The labrum of the hip is the cartilage lip that surrounds the socket. It allows the socket to be deeper and keeps the femoral head within the socket itself. Labral tears can occur from trauma, as well as the normal process of degeneration from hip arthritis. The classic labral tear occurs in the superior anterior portion of the labrum and is felt to be associated with some type of twisting or impact injury. Patients will oftentimes complain of a deep type pain that is associated with a locking type sensation and a clicking sensation as well. The pain is oftentimes activity related and is minimally improved with medication. The diagnosis of a labral tear can oftentimes be made via an MRI, but there is a false-negative rate so a hip arthroscopy is ultimately the definitive tool used to both treat and diagnose a labral tear. Hip arthroscopy is a relatively new idea on an old procedure. It is where you take a scope and you distract the hip and place the scope into the hip joint thus allowing you to visualize the entire hip joint. This technique should be done by someone who is experienced in both hip arthroscopy and hip anatomy. About 10% of hips require an open type procedure and thus should be performed by someone who is well-versed with the anatomy about the hip. We at the Rubin Institute for Advanced Orthopedics perform approximately 100 arthroscopies per year.

Other Links:

American Association of Hip and Knee Surgeons®

American Academy of Orthopaedic Surgeons®

Arthritis Foundation




Copyright © 2005 Ronald E. Delainois, M.D. | Disclaimer
This information is intended to help you become educated about your options and to help you find support from other individuals facing total hip or knee replacement.
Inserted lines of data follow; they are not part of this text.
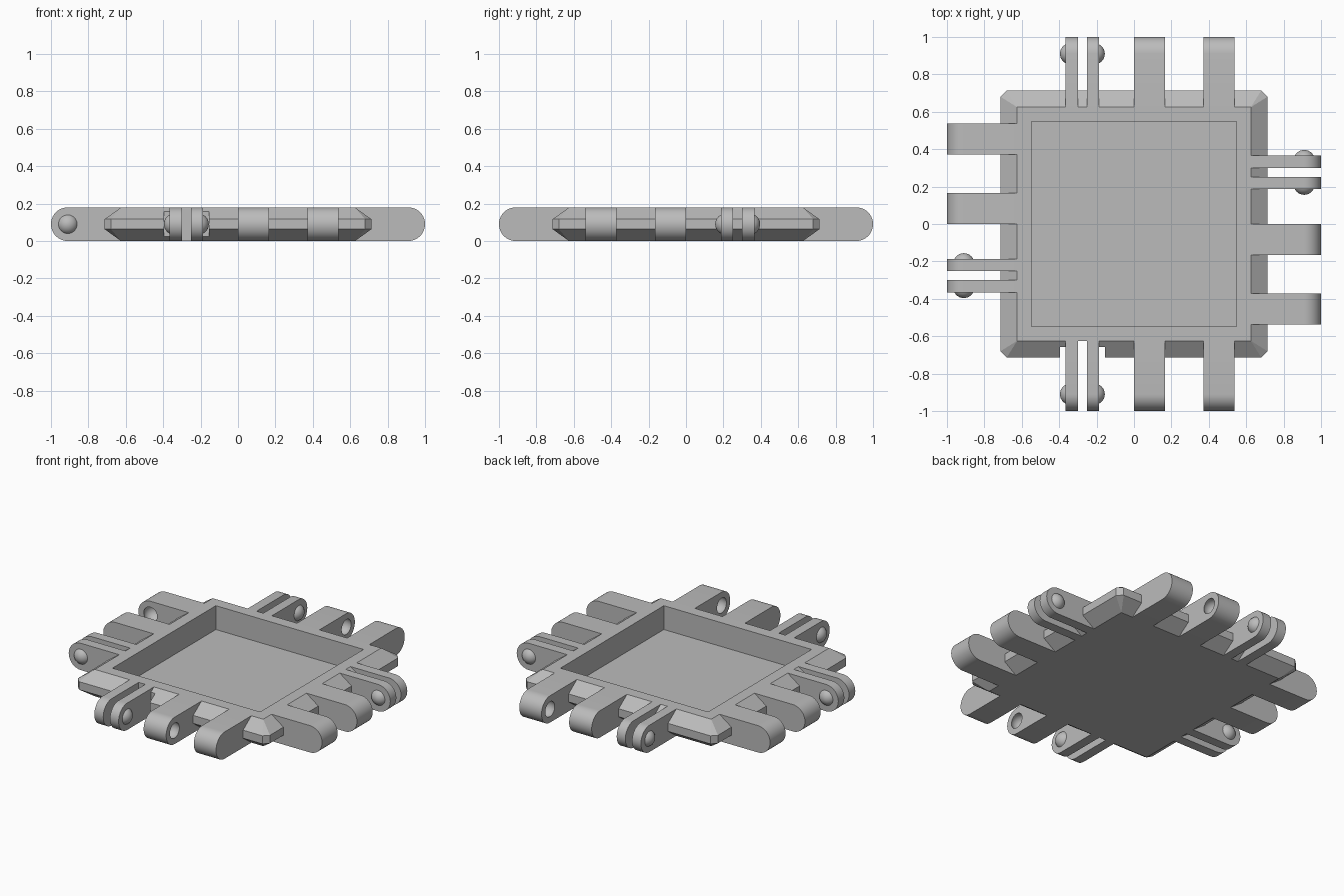
import bpy, bmesh, math
from mathutils import Matrix, Vector

cube = bpy.data.objects.get("Cube")
if cube:
    bpy.data.objects.remove(cube, do_unlink=True)

H = 0.18          # tile thickness
WALL = 0.625      # half width of the upright body
SKIRT = 0.713     # half width of the bevelled rim
POCKET = 0.548    # half width of the tray pocket
FLOOR = 0.02      # pocket floor height
PIVOT = 0.91      # hinge axis distance from centre
BALL = 0.057      # snap ball radius
SINK = 0.027      # ball centre depth below the arm face

grey = bpy.data.materials.new("grey_plastic")
grey.use_nodes = True
colour = (0.5, 0.5, 0.5, 1)
grey.diffuse_color = colour
grey.node_tree.nodes["Principled BSDF"].inputs["Base Color"].default_value = colour

# Each side is a mirror of the front side
SIDES = {
    "front": Matrix.Identity(4),
    "back": Matrix.Scale(-1, 4, (0, 1, 0)),
    "left": Matrix(((0, -1, 0, 0), (-1, 0, 0, 0), (0, 0, 1, 0), (0, 0, 0, 1))),
    "right": Matrix(((0, 1, 0, 0), (1, 0, 0, 0), (0, 0, 1, 0), (0, 0, 0, 1))),
}


def finish(name, bm, matrix=Matrix.Identity(4)):
    bm.transform(matrix)
    bmesh.ops.recalc_face_normals(bm, faces=bm.faces)
    mesh = bpy.data.meshes.new(name)
    bm.to_mesh(mesh)
    bm.free()
    mesh.materials.append(grey)
    obj = bpy.data.objects.new(name, mesh)
    bpy.context.collection.objects.link(obj)
    return obj


def select(obj):
    bpy.ops.object.select_all(action='DESELECT')
    obj.select_set(True)
    bpy.context.view_layer.objects.active = obj


def cut(obj, cutter):
    mod = obj.modifiers.new("cut", 'BOOLEAN')
    mod.operation = 'DIFFERENCE'
    mod.solver = 'EXACT'
    mod.object = cutter
    select(obj)
    bpy.ops.object.modifier_apply(modifier=mod.name)
    bpy.data.objects.remove(cutter, do_unlink=True)


def smooth(obj):
    select(obj)
    bpy.ops.object.shade_smooth_by_angle(angle=math.radians(30))


def box(name, x, y, z, matrix=Matrix.Identity(4)):
    bm = bmesh.new()
    bmesh.ops.create_cube(bm, size=1)
    for v in bm.verts:
        v.co = [lo + (c + 0.5) * (hi - lo) for c, (lo, hi) in zip(v.co, (x, y, z))]
    return finish(name, bm, matrix)


def arm(name, x0, x1, matrix):
    """Straight arm with a half round end at the hinge axis."""
    bm = bmesh.new()
    r, n = H / 2, 20
    outline = [(-WALL, 0), (-WALL, H)]
    for i in range(n + 1):
        a = math.pi * i / n
        outline.append((-PIVOT - r * math.sin(a), r + r * math.cos(a)))
    face = bm.faces.new([bm.verts.new((x0, y, z)) for y, z in outline])
    ext = bmesh.ops.extrude_face_region(bm, geom=[face])["geom"]
    bmesh.ops.translate(bm, vec=(x1 - x0, 0, 0),
                        verts=[g for g in ext if isinstance(g, bmesh.types.BMVert)])
    return finish(name, bm, matrix)


def ball(name, x, direction, matrix, cap=False):
    """Sphere just under an arm face; a cap keeps only its outer part."""
    bm = bmesh.new()
    bmesh.ops.create_uvsphere(bm, u_segments=32, v_segments=16, radius=BALL)
    bm.transform(Matrix.Rotation(math.pi / 2, 4, 'Y'))
    bm.transform(Matrix.Translation((x - direction * SINK, -PIVOT, H / 2)))
    if cap:
        bmesh.ops.bisect_plane(bm, geom=bm.verts[:] + bm.edges[:] + bm.faces[:],
                               plane_co=Vector((x - direction * 0.004, 0, 0)),
                               plane_no=Vector((direction, 0, 0)), clear_inner=True)
    return finish(name, bm, matrix)


# Tray body: hull of the upright square and the wider clipped rim
bm = bmesh.new()
clip = SKIRT - 0.033
for sx in (-1, 1):
    for sy in (-1, 1):
        for z in (0, H):
            bm.verts.new((sx * WALL, sy * WALL, z))
        for z in (0.063, 0.117):
            bm.verts.new((sx * SKIRT, sy * clip, z))
            bm.verts.new((sx * clip, sy * SKIRT, z))
bmesh.ops.convex_hull(bm, input=bm.verts)
bmesh.ops.dissolve_limit(bm, angle_limit=0.01, verts=bm.verts, edges=bm.edges)
body = finish("tray_body", bm)
cut(body, box("pocket_cutter", (-POCKET, POCKET), (-POCKET, POCKET), (FLOOR, 1)))

for side, m in SIDES.items():
    # Clearance around the pin arms, and the slot between them
    cut(body, box("notch_cutter", (-0.395, -0.155), (-1, -0.657), (-1, 1), m))
    cut(body, box("slot_cutter", (-0.3, -0.25), (-1, -WALL), (-1, 1), m))

    # Wide tabs with dimples on the faces that look at each other
    for label, x0, x1, face, d in (("inner", 0, 0.167, 0.167, 1),
                                   ("outer", 0.372, 0.537, 0.372, -1)):
        tab = arm(f"{side}_{label}_tab", x0, x1, m)
        cut(tab, ball("dimple_cutter", face, d, m))
        smooth(tab)

    # Thin flexing arms with snap balls on their outer faces
    for label, x0, x1, face, d in (("outer", -0.366, -0.3, -0.366, -1),
                                   ("inner", -0.25, -0.186, -0.186, 1)):
        smooth(arm(f"{side}_{label}_pin_arm", x0, x1, m))
        smooth(ball(f"{side}_{label}_snap_ball", face, d, m, cap=True))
People seeking specific medical advice or assistance should contact an orthopaedic surgeon or other health care provider.
Click here for site use terms, disclaimers and privacy policies